The HyperText version provided on this web site is that of one of the primary traditional texts, that of 南宋朱熹 the Southern Song4 Classicist Zhu1 Xi1, who lived from 1130-1200 A.D. The complete text (including the commentary of 朱熹 Zhu1 Xi1) from which this 《大象》 Great Symbolism is extracted, is called 《周易．本義》 Zhou1Yi4-Ben3Yi4, "The Permutational Philosophy of the Zhou1 Dynasty - [With Notes on] The Original Meaning".
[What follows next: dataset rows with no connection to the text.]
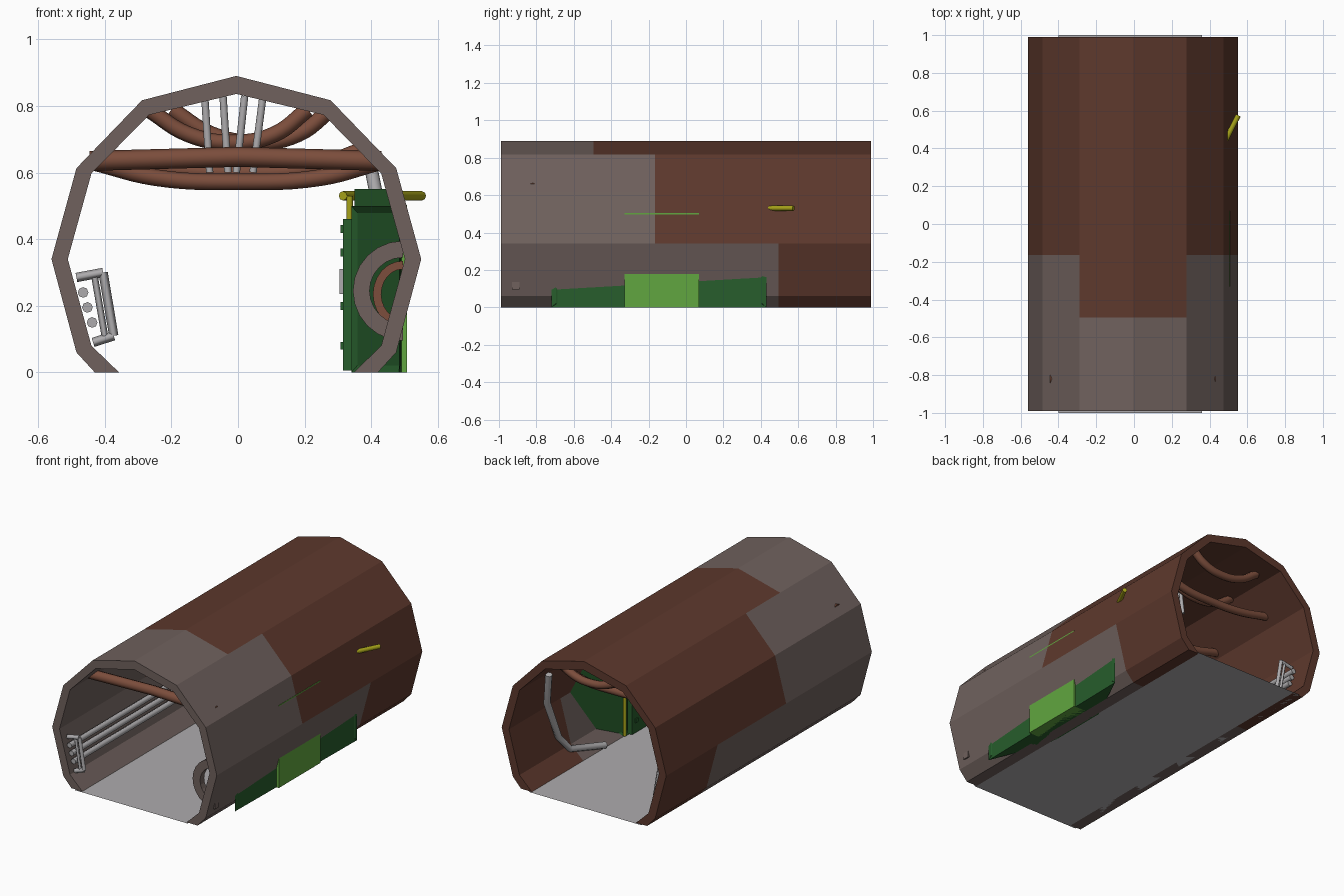
import bpy, bmesh, math
from mathutils import Vector

if "Cube" in bpy.data.objects:
    bpy.data.objects.remove(bpy.data.objects["Cube"])


def mat(name, r, g, b):
    m = bpy.data.materials.new(name)
    m.diffuse_color = (r, g, b, 1)
    m.use_nodes = True
    m.node_tree.nodes["Principled BSDF"].inputs["Base Color"].default_value = m.diffuse_color
    return m


RUST = mat("rust", 0.11, 0.04, 0.026)
WORN = mat("worn_metal", 0.16, 0.12, 0.11)
BEAM = mat("rusty_beam", 0.2, 0.075, 0.045)
STEEL = mat("steel", 0.42, 0.41, 0.42)
GREEN = mat("dark_green", 0.02, 0.11, 0.025)
LIME = mat("light_green", 0.12, 0.38, 0.05)
YELLOW = mat("yellow", 0.38, 0.36, 0.01)


def finish(name, bm, *mats):
    bmesh.ops.recalc_face_normals(bm, faces=bm.faces)
    me = bpy.data.meshes.new(name)
    bm.to_mesh(me)
    bm.free()
    for m in mats:
        me.materials.append(m)
    ob = bpy.data.objects.new(name, me)
    bpy.context.collection.objects.link(ob)
    return ob


def prism(name, plan, z0, z1, m, inset=0.0):
    """Extrude a plan outline upward, optionally with recessed side panels."""
    bm = bmesh.new()
    base = bm.faces.new([bm.verts.new((x, y, z0)) for x, y in plan])
    top = bmesh.ops.extrude_face_region(bm, geom=[base])["geom"]
    for v in top:
        if isinstance(v, bmesh.types.BMVert):
            v.co.z = z1
    bmesh.ops.recalc_face_normals(bm, faces=bm.faces)
    if inset:
        sides = [f for f in bm.faces if abs(f.normal.z) < 0.1 and f.calc_center_median().x < 0.45]
        bmesh.ops.inset_individual(bm, faces=sides, thickness=inset, depth=-0.012)
    return finish(name, bm, m)


def box(name, lo, hi, m):
    return prism(name, [(lo[0], lo[1]), (hi[0], lo[1]), (hi[0], hi[1]), (lo[0], hi[1])], lo[2], hi[2], m)


def tube(name, pts, r, m, smooth=False, sides=2):
    """Round tube along a path, as a curve with bevel."""
    cu = bpy.data.curves.new(name, 'CURVE')
    cu.dimensions = '3D'
    cu.bevel_depth = r
    cu.bevel_resolution = sides
    cu.use_fill_caps = True
    if smooth:
        sp = cu.splines.new('BEZIER')
        sp.bezier_points.add(len(pts) - 1)
        for p, c in zip(sp.bezier_points, pts):
            p.co = c
            p.handle_left_type = p.handle_right_type = 'AUTO'
        cu.resolution_u = 6
    else:
        sp = cu.splines.new('POLY')
        sp.points.add(len(pts) - 1)
        for p, c in zip(sp.points, pts):
            p.co = (*c, 1)
    cu.materials.append(m)
    ob = bpy.data.objects.new(name, cu)
    bpy.context.collection.objects.link(ob)
    return ob


# Tunnel shell: faceted arch with wall thickness, open at both ends
CX = -0.005
outer = [(0.425, 0), (0.48, 0.06), (0.555, 0.34), (0.48, 0.613), (0.283, 0.817), (0, 0.89)]
inner = [(0.352, 0), (0.435, 0.08), (0.506, 0.34), (0.435, 0.597), (0.262, 0.773), (0, 0.836)]
full = lambda half: [(CX + x, z) for x, z in half] + [(CX - x, z) for x, z in half[-2::-1]]
loop = full(outer) + full(inner)[::-1]
STEPS = 12
bm = bmesh.new()
rings = [[bm.verts.new((x, -0.99 + 1.98 * i / STEPS, z)) for x, z in loop] for i in range(STEPS + 1)]
n = len(loop)
for a, b in zip(rings, rings[1:]):
    for j in range(n):
        f = bm.faces.new((a[j], a[(j + 1) % n], b[(j + 1) % n], b[j]))
        c = f.calc_center_median()
        f.material_index = int((c.z < 0.36 and c.y < 0.5) or c.y < -0.45 + 0.25 * (c.z < 0.75))
for ring, idx in ((rings[0], 1), (rings[-1], 0)):
    for j in range(n // 2 - 1):
        f = bm.faces.new((ring[j], ring[j + 1], ring[n - 2 - j], ring[n - 1 - j]))
        f.material_index = idx
finish("tunnel_shell", bm, RUST, WORN)

# Floor sheet
bm = bmesh.new()
bm.faces.new([bm.verts.new(c) for c in ((-0.4, -1, 0), (0.36, -1, 0), (0.36, 1, 0), (-0.4, 1, 0))])
finish("floor", bm, STEEL)

# Wall cabinet: angled body, light core, front plate and roof
prism("cabinet_body", [(0.484, -0.72), (0.34, -0.35), (0.34, 0.09), (0.502, 0.43)], 0.0, 0.5, GREEN, 0.03)
box("cabinet_core", (0.40, -0.33, 0), (0.507, 0.07, 0.503), LIME)
box("cabinet_front_plate", (0.315, -0.33, 0.005), (0.345, 0.07, 0.46), GREEN)
prism("cabinet_roof", [(0.46, -0.55), (0.35, -0.33), (0.35, 0.07), (0.46, 0.3)], 0.5, 0.55, GREEN)
for y in (-0.29, -0.13, 0.03):
    for z in (0.08, 0.2, 0.36, 0.43):
        box("plate_bolt", (0.308, y - 0.012, z - 0.012), (0.318, y + 0.012, z + 0.012), GREEN)
box("cabinet_handle", (0.305, -0.2, 0.235), (0.33, -0.06, 0.31), STEEL)

# Yellow trim on the cabinet
tube("yellow_post", [(0.335, 0.11, 0.01), (0.335, 0.11, 0.53)], 0.01, YELLOW)
tube("yellow_top_bar", [(0.315, 0.11, 0.53), (0.552, 0.575, 0.53)], 0.014, YELLOW)

# Broken pipe on the right wall
tube("bent_pipe", [(0.40, 0.75, 0.61), (0.44, 0.71, 0.41), (0.44, 0.6, 0.16),
                   (0.41, 0.53, 0.07), (0.335, 0.3, 0.025)], 0.02, STEEL)


# Curved bands standing off the right wall
def wall_band(name, y, rx, rz, cz, w, m):
    bm = bmesh.new()
    rows = []
    for i in range(13):
        a = math.pi * (0.5 + i / 12)
        c, s = math.cos(a), math.sin(a)
        rows.append([bm.verts.new((0.495 + (rx - e) * c, y + d, cz + (rz - e) * s))
                     for e, d in ((0, -0.02), (0, 0.02), (w, 0.02), (w, -0.02))])
    for a, b in zip(rows, rows[1:]):
        for j in range(4):
            bm.faces.new((a[j], a[(j + 1) % 4], b[(j + 1) % 4], b[j]))
    bm.faces.new(rows[0])
    bm.faces.new(rows[-1])
    finish(name, bm, m)


wall_band("wall_band_front", -0.91, 0.15, 0.15, 0.245, 0.05, WORN)
wall_band("wall_band_inner", -0.78, 0.09, 0.1, 0.235, 0.025, BEAM)

# Left handrail: three rails carried by tilted open brackets
for y in (-0.95, 0.83):
    c = [Vector(p) for p in ((-0.485, y, 0.285), (-0.405, y, 0.3), (-0.373, y, 0.11), (-0.435, y, 0.09))]
    for a, b in zip(c, c[1:]):
        tube("rail_bracket", [a, b], 0.014, STEEL, sides=0)
    tube("rail_bracket_back", [(-0.43, y, 0.285), (-0.4, y, 0.11)], 0.01, STEEL, sides=0)
for x, z in ((-0.465, 0.24), (-0.452, 0.195), (-0.438, 0.15)):
    tube("hand_rail", [(x, -0.96, z), (x, 0.87, z)], 0.016, STEEL)

# Ceiling: straight front beam, sagging cross beams
tube("front_beam", [(-0.445, -0.82, 0.635), (0, -0.82, 0.647), (0.43, -0.82, 0.635)], 0.03, BEAM)
tube("low_sagging_beam", [(-0.43, 0.23, 0.63), (-0.25, 0.23, 0.585), (0, 0.23, 0.572),
                          (0.25, 0.23, 0.585), (0.42, 0.23, 0.63)], 0.025, BEAM, True)
for y, dx in ((0.55, -0.02), (0.85, 0.05)):
    tube("high_sagging_beam", [(dx - 0.25, y, 0.79), (dx - 0.13, y, 0.715), (dx, y, 0.69),
                               (dx + 0.13, y, 0.715), (dx + 0.23, y, 0.79)], 0.024, BEAM, True)
tube("mid_sagging_beam", [(-0.4, 0.7, 0.65), (-0.2, 0.7, 0.61), (0, 0.7, 0.6),
                          (0.2, 0.7, 0.61), (0.38, 0.7, 0.67)], 0.024, BEAM, True)

# Hanging ropes
for i, (xt, xb) in enumerate(((-0.1, -0.085), (-0.045, -0.03), (0.02, -0.005), (0.075, 0.045))):
    y = 0.25 + 0.08 * i
    tube("hanging_rope", [(xt, y, 0.83), (xb, y, 0.6)], 0.011, STEEL)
The encoding of this electronic text is Big5 (Traditional Chinese), and so substitution has been required in two cases where characters occurring in the printed version (Chengdu 1989) are not found in Big5. These characters, hyper-linked in column four of the Da4Xiang4.html table are: (1) wu2 'without' (in the present electronic document written 無 in Big5) which occurs (7 times) in the traditional printed version in the form adopted as "simplified" 拸 in GB (Mainland National Standard Simplified Chinese) encoding, in Unicode 2.0 Unihan as U+65E0; (2) li4 'brilliant governance' occurring in the text for 明夷 ， written 搯 in GB encoding, in Unicode 2.0 Unihan as U+8385, which in the present electronic document is written with the similar character 蒞 containing the additional "water radical" at the inside left. The character should be written with 艸 over 位， without 水偏旁。